WORK TO COMPLETE: Please repeat exactly the lines below from the one containing "x = 0.702 * s" down to the one containing "t.rotation_euler.x = -0.3", both included, and nothing else.

SUPPLIED MATERIAL:
<<<<

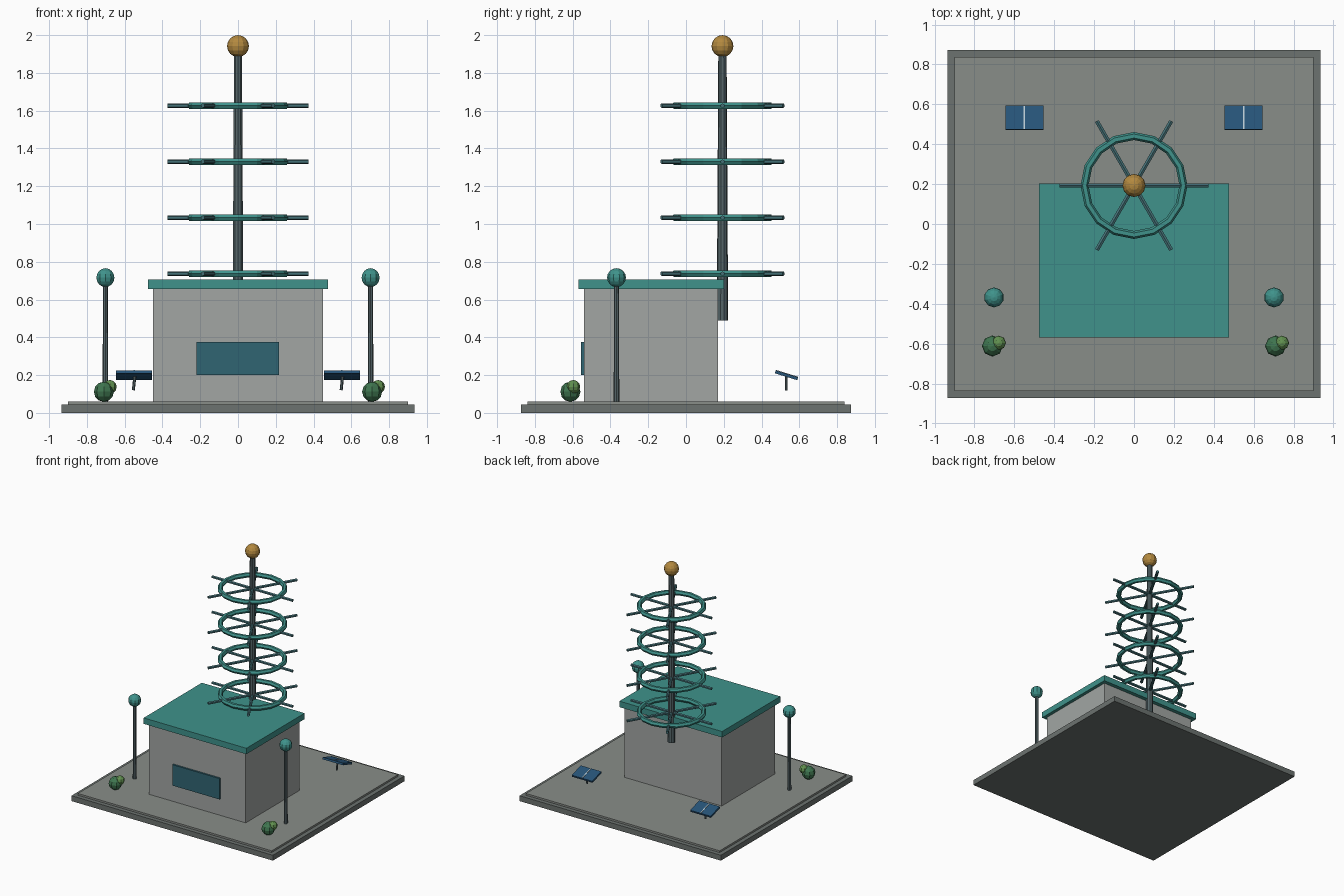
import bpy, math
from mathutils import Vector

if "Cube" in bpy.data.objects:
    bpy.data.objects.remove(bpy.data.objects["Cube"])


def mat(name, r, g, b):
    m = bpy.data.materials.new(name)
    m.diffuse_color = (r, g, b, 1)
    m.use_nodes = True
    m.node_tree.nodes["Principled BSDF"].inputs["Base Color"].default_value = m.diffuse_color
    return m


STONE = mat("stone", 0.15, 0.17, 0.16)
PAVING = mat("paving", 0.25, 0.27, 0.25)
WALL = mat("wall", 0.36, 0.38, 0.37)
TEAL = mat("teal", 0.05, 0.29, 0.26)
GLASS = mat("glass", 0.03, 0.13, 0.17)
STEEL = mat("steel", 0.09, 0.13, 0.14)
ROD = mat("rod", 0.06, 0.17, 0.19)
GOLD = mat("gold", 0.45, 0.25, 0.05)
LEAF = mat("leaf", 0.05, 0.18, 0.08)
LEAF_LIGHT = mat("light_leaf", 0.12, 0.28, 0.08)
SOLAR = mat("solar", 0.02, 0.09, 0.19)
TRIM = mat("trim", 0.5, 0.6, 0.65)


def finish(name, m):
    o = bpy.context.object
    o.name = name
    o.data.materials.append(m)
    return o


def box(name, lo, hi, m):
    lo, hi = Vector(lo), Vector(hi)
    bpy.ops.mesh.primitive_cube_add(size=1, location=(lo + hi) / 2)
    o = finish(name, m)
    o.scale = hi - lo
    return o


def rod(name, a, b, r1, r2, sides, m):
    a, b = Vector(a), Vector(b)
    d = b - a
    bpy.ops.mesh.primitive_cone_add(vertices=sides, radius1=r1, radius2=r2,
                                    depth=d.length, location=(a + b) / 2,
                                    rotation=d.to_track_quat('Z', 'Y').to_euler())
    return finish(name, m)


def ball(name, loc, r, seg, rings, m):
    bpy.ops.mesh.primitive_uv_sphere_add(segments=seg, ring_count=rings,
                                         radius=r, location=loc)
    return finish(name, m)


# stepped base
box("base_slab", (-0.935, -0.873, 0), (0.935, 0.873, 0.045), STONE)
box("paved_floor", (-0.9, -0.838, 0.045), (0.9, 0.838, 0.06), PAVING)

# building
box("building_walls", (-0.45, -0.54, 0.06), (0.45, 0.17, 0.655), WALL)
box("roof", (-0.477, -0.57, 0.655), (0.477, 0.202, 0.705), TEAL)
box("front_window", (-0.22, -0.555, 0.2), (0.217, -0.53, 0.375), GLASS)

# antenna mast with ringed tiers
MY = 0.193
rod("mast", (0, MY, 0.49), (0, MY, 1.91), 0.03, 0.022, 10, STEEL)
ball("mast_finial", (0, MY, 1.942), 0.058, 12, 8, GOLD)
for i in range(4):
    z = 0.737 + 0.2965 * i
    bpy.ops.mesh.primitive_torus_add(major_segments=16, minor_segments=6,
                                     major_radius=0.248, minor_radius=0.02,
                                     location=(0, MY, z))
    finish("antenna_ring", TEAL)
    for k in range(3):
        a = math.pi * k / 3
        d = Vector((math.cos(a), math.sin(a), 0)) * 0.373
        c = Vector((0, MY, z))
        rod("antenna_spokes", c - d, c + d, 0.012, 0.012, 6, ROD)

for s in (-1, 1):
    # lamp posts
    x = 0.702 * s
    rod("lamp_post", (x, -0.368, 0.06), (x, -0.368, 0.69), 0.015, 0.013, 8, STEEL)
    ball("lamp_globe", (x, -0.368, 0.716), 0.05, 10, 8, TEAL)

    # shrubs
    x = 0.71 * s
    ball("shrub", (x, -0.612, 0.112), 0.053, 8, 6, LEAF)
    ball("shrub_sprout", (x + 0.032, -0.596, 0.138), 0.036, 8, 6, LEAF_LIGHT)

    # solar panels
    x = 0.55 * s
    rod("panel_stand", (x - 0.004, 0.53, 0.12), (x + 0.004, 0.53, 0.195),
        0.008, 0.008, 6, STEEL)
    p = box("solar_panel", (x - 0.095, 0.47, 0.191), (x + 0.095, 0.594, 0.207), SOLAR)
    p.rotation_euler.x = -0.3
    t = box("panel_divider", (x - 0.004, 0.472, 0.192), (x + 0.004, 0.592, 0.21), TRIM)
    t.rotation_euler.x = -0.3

>>>>
<<<<

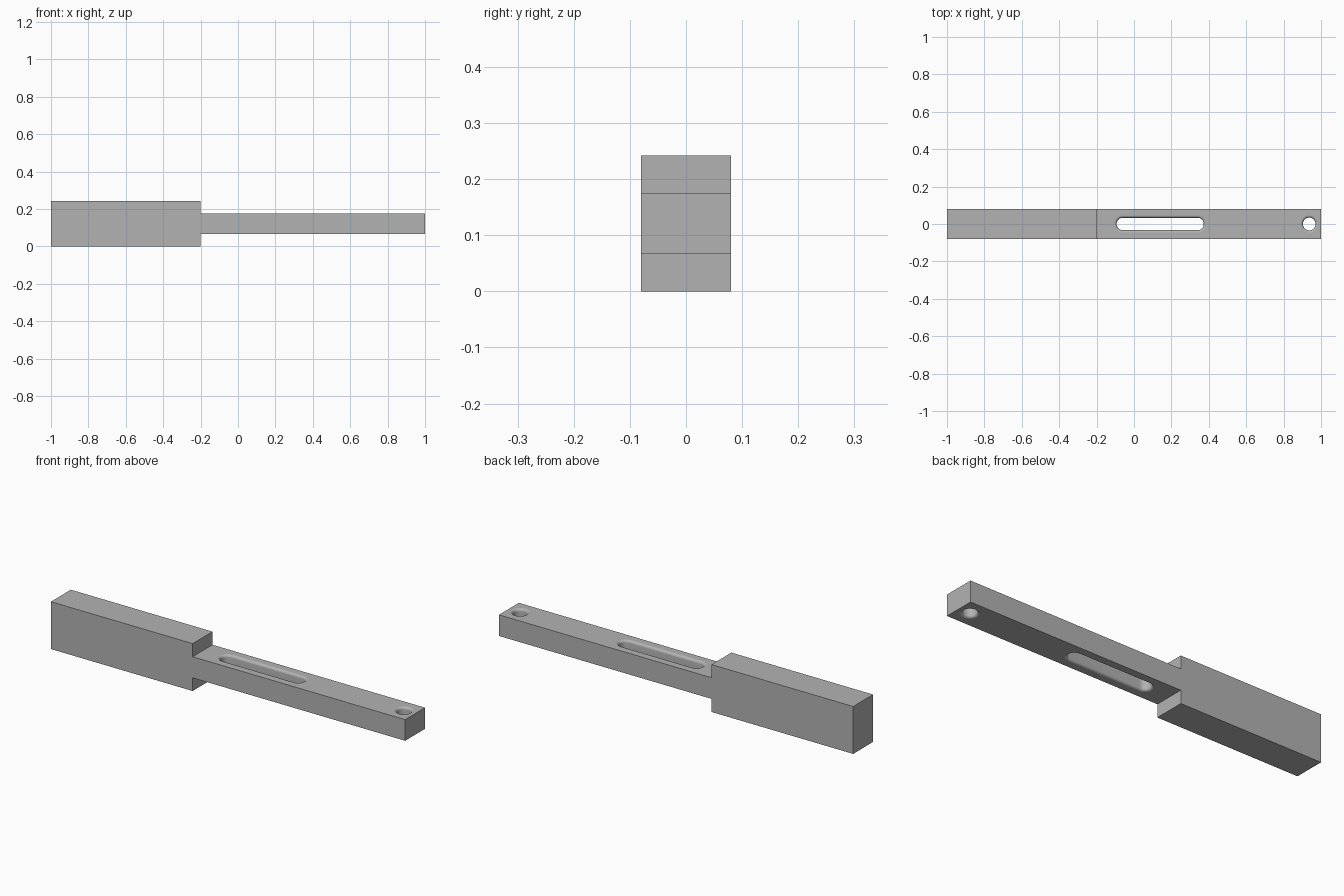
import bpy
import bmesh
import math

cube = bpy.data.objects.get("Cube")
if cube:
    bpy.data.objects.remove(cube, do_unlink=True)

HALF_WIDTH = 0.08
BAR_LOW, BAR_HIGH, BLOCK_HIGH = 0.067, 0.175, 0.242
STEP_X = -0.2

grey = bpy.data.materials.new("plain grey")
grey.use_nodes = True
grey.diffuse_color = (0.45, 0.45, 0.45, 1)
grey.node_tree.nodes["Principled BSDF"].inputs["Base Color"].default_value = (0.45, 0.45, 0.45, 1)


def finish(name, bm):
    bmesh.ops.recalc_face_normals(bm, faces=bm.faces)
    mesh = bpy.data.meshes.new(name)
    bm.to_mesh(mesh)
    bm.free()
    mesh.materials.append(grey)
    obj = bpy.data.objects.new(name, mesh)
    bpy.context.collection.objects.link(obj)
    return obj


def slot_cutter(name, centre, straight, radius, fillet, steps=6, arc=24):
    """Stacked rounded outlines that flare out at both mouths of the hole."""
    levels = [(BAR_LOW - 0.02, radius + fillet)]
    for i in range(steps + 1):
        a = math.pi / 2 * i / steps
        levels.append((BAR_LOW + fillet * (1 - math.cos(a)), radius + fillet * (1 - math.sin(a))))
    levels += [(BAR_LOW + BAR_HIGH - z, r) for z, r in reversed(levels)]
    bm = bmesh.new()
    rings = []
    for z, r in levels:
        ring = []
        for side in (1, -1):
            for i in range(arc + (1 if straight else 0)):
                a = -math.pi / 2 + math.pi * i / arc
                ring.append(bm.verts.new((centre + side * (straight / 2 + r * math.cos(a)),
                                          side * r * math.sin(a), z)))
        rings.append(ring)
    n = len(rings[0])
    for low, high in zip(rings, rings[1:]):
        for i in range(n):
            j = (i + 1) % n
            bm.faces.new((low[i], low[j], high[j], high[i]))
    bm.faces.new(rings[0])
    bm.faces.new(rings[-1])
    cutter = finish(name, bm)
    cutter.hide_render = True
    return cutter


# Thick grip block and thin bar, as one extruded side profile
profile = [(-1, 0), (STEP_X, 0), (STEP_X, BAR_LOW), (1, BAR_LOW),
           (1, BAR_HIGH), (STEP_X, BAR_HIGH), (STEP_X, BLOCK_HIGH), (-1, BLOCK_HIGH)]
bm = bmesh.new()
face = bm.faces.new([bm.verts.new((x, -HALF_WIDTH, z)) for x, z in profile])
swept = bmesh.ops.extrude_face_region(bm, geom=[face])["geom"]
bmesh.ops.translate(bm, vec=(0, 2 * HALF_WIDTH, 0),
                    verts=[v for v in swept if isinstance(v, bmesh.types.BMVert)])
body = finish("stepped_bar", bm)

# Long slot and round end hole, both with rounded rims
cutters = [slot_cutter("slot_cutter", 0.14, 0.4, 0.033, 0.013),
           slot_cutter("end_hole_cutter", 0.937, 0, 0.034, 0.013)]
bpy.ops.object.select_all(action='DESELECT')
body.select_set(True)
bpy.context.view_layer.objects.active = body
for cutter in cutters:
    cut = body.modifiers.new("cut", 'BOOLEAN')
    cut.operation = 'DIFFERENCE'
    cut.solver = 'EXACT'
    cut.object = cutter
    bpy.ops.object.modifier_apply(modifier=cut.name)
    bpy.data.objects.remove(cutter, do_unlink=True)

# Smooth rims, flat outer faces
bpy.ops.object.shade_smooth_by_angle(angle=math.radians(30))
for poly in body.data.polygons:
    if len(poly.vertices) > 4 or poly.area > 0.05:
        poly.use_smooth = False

>>>>

FINAL ANSWER:
    x = 0.702 * s
    rod("lamp_post", (x, -0.368, 0.06), (x, -0.368, 0.69), 0.015, 0.013, 8, STEEL)
    ball("lamp_globe", (x, -0.368, 0.716), 0.05, 10, 8, TEAL)

    # shrubs
    x = 0.71 * s
    ball("shrub", (x, -0.612, 0.112), 0.053, 8, 6, LEAF)
    ball("shrub_sprout", (x + 0.032, -0.596, 0.138), 0.036, 8, 6, LEAF_LIGHT)

    # solar panels
    x = 0.55 * s
    rod("panel_stand", (x - 0.004, 0.53, 0.12), (x + 0.004, 0.53, 0.195),
        0.008, 0.008, 6, STEEL)
    p = box("solar_panel", (x - 0.095, 0.47, 0.191), (x + 0.095, 0.594, 0.207), SOLAR)
    p.rotation_euler.x = -0.3
    t = box("panel_divider", (x - 0.004, 0.472, 0.192), (x + 0.004, 0.592, 0.21), TRIM)
    t.rotation_euler.x = -0.3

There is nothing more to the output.